Elena Naumova is a director of the Tufts Initiative for Forecasting and Modeling of Infectious Diseases (InForMID). She applies her theoretical work to studies of infections sensitive to climate variations and extreme weather events. Her research activities span a broad range of research programs in emerging and re-emerging diseases, environmental epidemiology, molecular biology, and immunogenetics, nutrition, and growth. Naumova participates in a number of international projects, collaborating with epidemiologists, immunologists, and public health professionals in India, Kenya, Ecuador, Japan, Canada, the United Kingdom, and Russia.
Adjunct Professor, Department of Civil and Environmental Engineering, Tufts School of Engineering
Adjunct Professor, Christian Medical College
Visiting Professor, DIMACS, Rutgers University
Professor, Friedman School of Nutritional Science and Policy, Tufts University
Director, Tufts University Initiative for the Forecasting and Modeling of Infectious Diseases (InForMID), Tufts University
Department of Public Health and Family Medicine, Tufts University School of Medicine
- 2010-present: Adjunct Professor

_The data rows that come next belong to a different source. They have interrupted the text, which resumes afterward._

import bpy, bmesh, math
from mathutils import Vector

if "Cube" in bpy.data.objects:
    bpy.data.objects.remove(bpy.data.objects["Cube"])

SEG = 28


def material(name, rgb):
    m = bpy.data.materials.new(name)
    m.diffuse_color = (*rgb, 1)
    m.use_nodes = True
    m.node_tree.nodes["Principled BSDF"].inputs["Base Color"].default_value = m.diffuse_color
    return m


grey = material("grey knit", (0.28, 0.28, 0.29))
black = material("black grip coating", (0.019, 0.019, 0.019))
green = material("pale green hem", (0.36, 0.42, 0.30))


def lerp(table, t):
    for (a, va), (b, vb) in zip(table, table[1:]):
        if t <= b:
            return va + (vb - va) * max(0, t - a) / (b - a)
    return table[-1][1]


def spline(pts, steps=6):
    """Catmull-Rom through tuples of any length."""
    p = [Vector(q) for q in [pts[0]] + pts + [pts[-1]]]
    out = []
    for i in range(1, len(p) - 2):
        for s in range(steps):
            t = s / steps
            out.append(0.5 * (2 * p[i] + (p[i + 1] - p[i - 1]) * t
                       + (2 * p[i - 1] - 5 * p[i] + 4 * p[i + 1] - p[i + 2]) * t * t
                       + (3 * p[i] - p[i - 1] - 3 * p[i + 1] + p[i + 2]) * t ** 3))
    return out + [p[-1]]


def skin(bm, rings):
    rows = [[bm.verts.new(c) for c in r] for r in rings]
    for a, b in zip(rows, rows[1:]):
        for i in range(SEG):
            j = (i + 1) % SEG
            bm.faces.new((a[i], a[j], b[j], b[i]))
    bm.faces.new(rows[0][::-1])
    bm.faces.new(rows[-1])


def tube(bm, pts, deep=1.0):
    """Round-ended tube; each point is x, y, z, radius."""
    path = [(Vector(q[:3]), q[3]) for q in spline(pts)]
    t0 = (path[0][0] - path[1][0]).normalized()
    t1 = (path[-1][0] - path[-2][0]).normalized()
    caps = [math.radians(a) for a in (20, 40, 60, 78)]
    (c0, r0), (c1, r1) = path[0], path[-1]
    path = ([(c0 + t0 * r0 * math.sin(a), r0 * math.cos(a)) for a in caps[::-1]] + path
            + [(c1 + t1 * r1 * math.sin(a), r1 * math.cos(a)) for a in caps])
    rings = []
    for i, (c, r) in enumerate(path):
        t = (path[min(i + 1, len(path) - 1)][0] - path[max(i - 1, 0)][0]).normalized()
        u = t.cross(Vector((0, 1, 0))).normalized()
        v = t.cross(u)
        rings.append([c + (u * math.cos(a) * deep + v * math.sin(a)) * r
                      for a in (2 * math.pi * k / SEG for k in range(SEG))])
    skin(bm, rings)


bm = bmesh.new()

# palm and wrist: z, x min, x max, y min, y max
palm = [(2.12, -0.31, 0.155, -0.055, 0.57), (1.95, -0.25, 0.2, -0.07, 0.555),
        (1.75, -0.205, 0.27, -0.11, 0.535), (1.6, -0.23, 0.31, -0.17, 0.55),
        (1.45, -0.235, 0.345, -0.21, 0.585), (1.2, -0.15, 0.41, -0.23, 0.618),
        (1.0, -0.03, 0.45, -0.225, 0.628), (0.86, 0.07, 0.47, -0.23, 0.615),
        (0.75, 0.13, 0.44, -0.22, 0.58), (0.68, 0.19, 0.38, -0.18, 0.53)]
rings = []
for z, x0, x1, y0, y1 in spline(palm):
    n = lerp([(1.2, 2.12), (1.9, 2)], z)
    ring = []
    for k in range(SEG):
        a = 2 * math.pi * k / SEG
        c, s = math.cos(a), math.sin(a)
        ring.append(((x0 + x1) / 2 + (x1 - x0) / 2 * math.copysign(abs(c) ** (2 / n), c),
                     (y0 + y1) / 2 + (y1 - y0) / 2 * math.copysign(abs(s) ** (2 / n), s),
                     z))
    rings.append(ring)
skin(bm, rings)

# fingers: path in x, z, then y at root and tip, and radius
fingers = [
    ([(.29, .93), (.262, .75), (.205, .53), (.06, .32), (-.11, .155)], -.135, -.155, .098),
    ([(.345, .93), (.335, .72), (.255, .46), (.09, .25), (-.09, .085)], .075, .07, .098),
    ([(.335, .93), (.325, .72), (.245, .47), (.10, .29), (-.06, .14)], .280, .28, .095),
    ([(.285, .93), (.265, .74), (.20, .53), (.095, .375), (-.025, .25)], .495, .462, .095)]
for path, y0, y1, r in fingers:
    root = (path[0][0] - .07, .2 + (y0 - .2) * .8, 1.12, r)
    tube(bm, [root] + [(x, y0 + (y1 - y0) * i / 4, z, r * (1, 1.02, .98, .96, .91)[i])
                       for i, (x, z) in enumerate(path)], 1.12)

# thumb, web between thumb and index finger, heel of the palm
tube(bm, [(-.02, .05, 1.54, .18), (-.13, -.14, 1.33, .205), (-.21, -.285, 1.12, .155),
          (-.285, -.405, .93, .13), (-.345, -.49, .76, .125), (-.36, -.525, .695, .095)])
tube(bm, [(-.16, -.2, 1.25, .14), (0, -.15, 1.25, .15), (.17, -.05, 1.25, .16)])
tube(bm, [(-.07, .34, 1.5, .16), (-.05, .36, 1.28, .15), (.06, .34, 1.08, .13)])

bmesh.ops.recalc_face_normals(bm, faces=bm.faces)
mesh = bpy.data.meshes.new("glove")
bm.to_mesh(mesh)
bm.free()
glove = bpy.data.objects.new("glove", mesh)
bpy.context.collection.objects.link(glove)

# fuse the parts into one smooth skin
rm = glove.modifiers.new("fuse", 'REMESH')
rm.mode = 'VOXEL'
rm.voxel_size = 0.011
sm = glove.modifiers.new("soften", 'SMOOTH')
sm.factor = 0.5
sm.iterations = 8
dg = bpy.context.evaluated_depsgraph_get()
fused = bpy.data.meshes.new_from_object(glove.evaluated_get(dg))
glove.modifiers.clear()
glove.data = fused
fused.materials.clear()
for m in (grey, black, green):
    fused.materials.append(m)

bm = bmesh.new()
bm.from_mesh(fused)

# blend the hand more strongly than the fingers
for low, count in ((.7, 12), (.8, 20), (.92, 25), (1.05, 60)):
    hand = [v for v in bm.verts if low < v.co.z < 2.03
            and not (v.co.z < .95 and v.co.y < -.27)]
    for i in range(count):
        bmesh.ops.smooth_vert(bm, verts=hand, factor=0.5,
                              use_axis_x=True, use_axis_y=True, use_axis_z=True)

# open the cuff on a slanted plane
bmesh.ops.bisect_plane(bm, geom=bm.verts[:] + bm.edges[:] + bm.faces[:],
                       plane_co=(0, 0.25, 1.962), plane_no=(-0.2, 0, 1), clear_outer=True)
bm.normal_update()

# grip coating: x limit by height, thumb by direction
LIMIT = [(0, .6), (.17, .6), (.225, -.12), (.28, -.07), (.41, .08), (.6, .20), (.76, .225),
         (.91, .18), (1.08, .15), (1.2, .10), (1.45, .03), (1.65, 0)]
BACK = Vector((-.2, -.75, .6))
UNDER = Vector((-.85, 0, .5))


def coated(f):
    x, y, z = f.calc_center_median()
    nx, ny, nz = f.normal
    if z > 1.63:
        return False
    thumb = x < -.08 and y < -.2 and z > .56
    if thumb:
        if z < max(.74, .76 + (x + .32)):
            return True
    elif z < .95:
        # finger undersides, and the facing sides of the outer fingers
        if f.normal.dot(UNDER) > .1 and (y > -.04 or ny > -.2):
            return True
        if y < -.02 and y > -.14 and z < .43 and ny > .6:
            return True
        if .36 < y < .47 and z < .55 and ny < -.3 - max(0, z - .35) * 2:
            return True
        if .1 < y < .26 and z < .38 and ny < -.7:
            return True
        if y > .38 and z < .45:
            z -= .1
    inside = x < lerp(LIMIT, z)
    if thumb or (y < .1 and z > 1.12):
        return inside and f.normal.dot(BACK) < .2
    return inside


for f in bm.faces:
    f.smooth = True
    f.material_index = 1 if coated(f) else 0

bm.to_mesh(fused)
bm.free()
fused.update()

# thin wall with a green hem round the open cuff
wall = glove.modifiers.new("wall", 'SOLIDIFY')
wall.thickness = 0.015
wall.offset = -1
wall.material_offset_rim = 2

- 2008-2010: Professor
- 2003-2008: Associate Professor
- 1997-2003: Assistant Professor
Research Assistant, Center for Environmental Epidemiology, Medical College of Wisconsin
Senior Investigator, Department of Information and Analysis, Institute of Pathology of Blood Circulation, Russian Ministry of Public Health
Research Assistant, Mathematical Modeling and Statistical Processing Laboratory, Institute of Clinical Immunology, Siberian Division of the USSR Academy of Medical Science
Elena Naumova's area of expertise is in methodology development for modeling of transient processes with application in environmental epidemiology, infectious diseases, and public health. Her research on developing innovative analytical and computational tools for monitoring environmentally-driven infections and longitudinal studies of growth is funded by NIAID, NIEHS, and EPA. She facilitates utilization of novel data sources, including remote sensing data and satellite imagery for better understanding the nature and etiology of diseases on local and global scales.